“Eventually these owners will have to resort to either significant rent hikes or evictions of these lowest-income renters,” Yentel said.
Eric Johnson is the executive director of the Oakland Housing Authority which manages approximately 550 project-based properties on behalf of HUD.
Two properties he oversees, one in San Jose and another in Sacramento, have around 75 housing units between them. Johnson said neither of the properties received their January payments from HUD.
“So they’re functioning right now without really having any income from the program to support their efforts.” Johnson said.
He said those property owners, like many other across the country, will not be able to operate indefinitely from their reserves. He fears a prolonged shutdown is not good for the strength of the housing market overall.
“I’m more concerned about them ending up going into foreclosure and bankruptcy on these properties than I am really about them evicting residents,” Johnson said.
Mary Cunningham is the vice president for Metropolitan Housing and Communities Policy at the Urban Institute, a Washington-based think tank. She said the lapse in funding may deter other would-be tenants from entering into a contract with HUD in the future.
“I think this shutdown sends a very dangerous message to landlords, which is the government doesn’t pay its bills,” Cunningham said.
Officials said HUD always repays landlords and that the department has had “no tenant evictions as a result of an interruption in housing assistance payments.”
But these are uncharted times.

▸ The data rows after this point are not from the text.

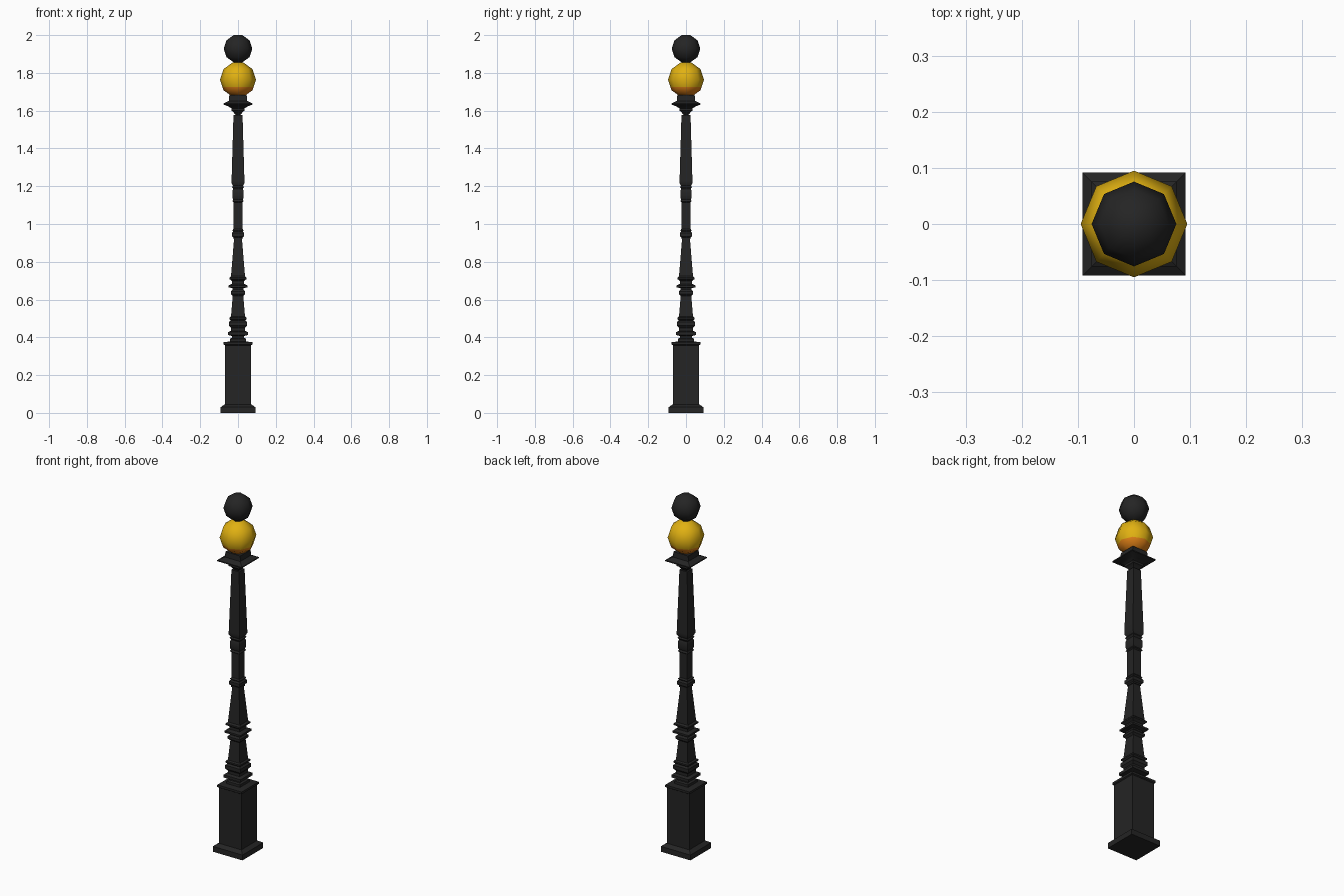
import bpy, bmesh, math

if "Cube" in bpy.data.objects:
    bpy.data.objects.remove(bpy.data.objects["Cube"])


def material(name, rgb):
    m = bpy.data.materials.new(name)
    m.diffuse_color = (*rgb, 1)
    m.use_nodes = True
    m.node_tree.nodes["Principled BSDF"].inputs["Base Color"].default_value = m.diffuse_color
    return m


BLACK = material("black iron", (0.018, 0.018, 0.018))
YELLOW = material("yellow glass", (0.75, 0.44, 0.006))
ORANGE = material("orange glass", (0.72, 0.21, 0.008))


def lathe(name, profile, sides, mats, smooth, square=False, split=None):
    """Stack of regular rings from (half width, z) points, capped at both ends."""
    bm = bmesh.new()
    scale = math.sqrt(2) if square else 1
    start = math.pi / 4 if square else 0
    rings = []
    for r, z in profile:
        angles = [start + math.tau * i / sides for i in range(sides)]
        rings.append([bm.verts.new((r * scale * math.cos(a), r * scale * math.sin(a), z)) for a in angles])
    for a, b in zip(rings, rings[1:]):
        for i in range(sides):
            j = (i + 1) % sides
            bm.faces.new((a[i], a[j], b[j], b[i]))
    bm.faces.new(rings[0][::-1])
    bm.faces.new(rings[-1])
    if split is not None:
        for f in bm.faces:
            f.material_index = int(f.calc_center_median().z < split)
    me = bpy.data.meshes.new(name)
    bm.to_mesh(me)
    bm.free()
    for m in mats:
        me.materials.append(m)
    ob = bpy.data.objects.new(name, me)
    bpy.context.collection.objects.link(ob)
    bpy.ops.object.select_all(action='DESELECT')
    ob.select_set(True)
    bpy.context.view_layer.objects.active = ob
    bpy.ops.object.shade_smooth_by_angle(angle=math.radians(smooth))
    return ob


def post(name, profile):
    return lathe(name, profile, 4, [BLACK], 35, square=True)


def ball(name, r, z, mats, split=None):
    """Eight-sided ball with flat top and bottom; optional colour split height."""
    pts = [(r * math.cos(math.radians(t)), z + r * math.sin(math.radians(t)))
           for t in (-72, -36, 0, 36, 72)]
    if split is not None:
        (r0, z0), (r1, z1) = pts[1], pts[2]
        pts.insert(2, (r0 + (r1 - r0) * (split - z0) / (z1 - z0), split))
    return lathe(name, pts, 8, mats, 60, split=split)


# Square pedestal
post("pedestal", [(0.092, 0), (0.092, 0.03), (0.078, 0.04), (0.07, 0.045),
                  (0.07, 0.358), (0.076, 0.362), (0.076, 0.374), (0.045, 0.378)])

# Lower pillar with collar rings
post("lower_pillar", [(0.042, 0.375), (0.042, 0.392), (0.033, 0.397), (0.033, 0.407),
                      (0.053, 0.413), (0.053, 0.428), (0.036, 0.434), (0.036, 0.45),
                      (0.047, 0.462), (0.047, 0.482), (0.038, 0.49), (0.046, 0.497),
                      (0.046, 0.505), (0.037, 0.51), (0.028, 0.62), (0.038, 0.63),
                      (0.038, 0.643), (0.03, 0.652), (0.03, 0.66), (0.05, 0.665),
                      (0.05, 0.675), (0.032, 0.683), (0.032, 0.698), (0.045, 0.708),
                      (0.045, 0.716), (0.037, 0.724), (0.021, 0.92)])

# Middle shaft with collars
post("middle_shaft", [(0.025, 0.92), (0.025, 0.928), (0.033, 0.935), (0.033, 0.952),
                      (0.026, 0.96), (0.03, 0.966), (0.024, 0.974), (0.024, 1.115),
                      (0.03, 1.12), (0.025, 1.13), (0.03, 1.14), (0.03, 1.175),
                      (0.025, 1.185), (0.031, 1.195), (0.025, 1.205)])

# Tapered upper shaft
post("upper_shaft", [(0.025, 1.2), (0.034, 1.215), (0.034, 1.23), (0.024, 1.578)])

# Flared lamp holder
post("lamp_holder", [(0.012, 1.575), (0.028, 1.597), (0.034, 1.6), (0.034, 1.612),
                     (0.05, 1.622), (0.076, 1.632), (0.076, 1.638), (0.048, 1.652),
                     (0.046, 1.682)])

# Glass globe and top ball
ball("lamp_globe", 0.095, 1.764, [YELLOW, ORANGE], split=1.725)
ball("top_ball", 0.0755, 1.928, [BLACK])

On Saturday, the shutdown becomes the longest in U.S. history. And in the coming weeks some 500 HUD more contracts expire at the end of the month. Another 550 expire by the end of February.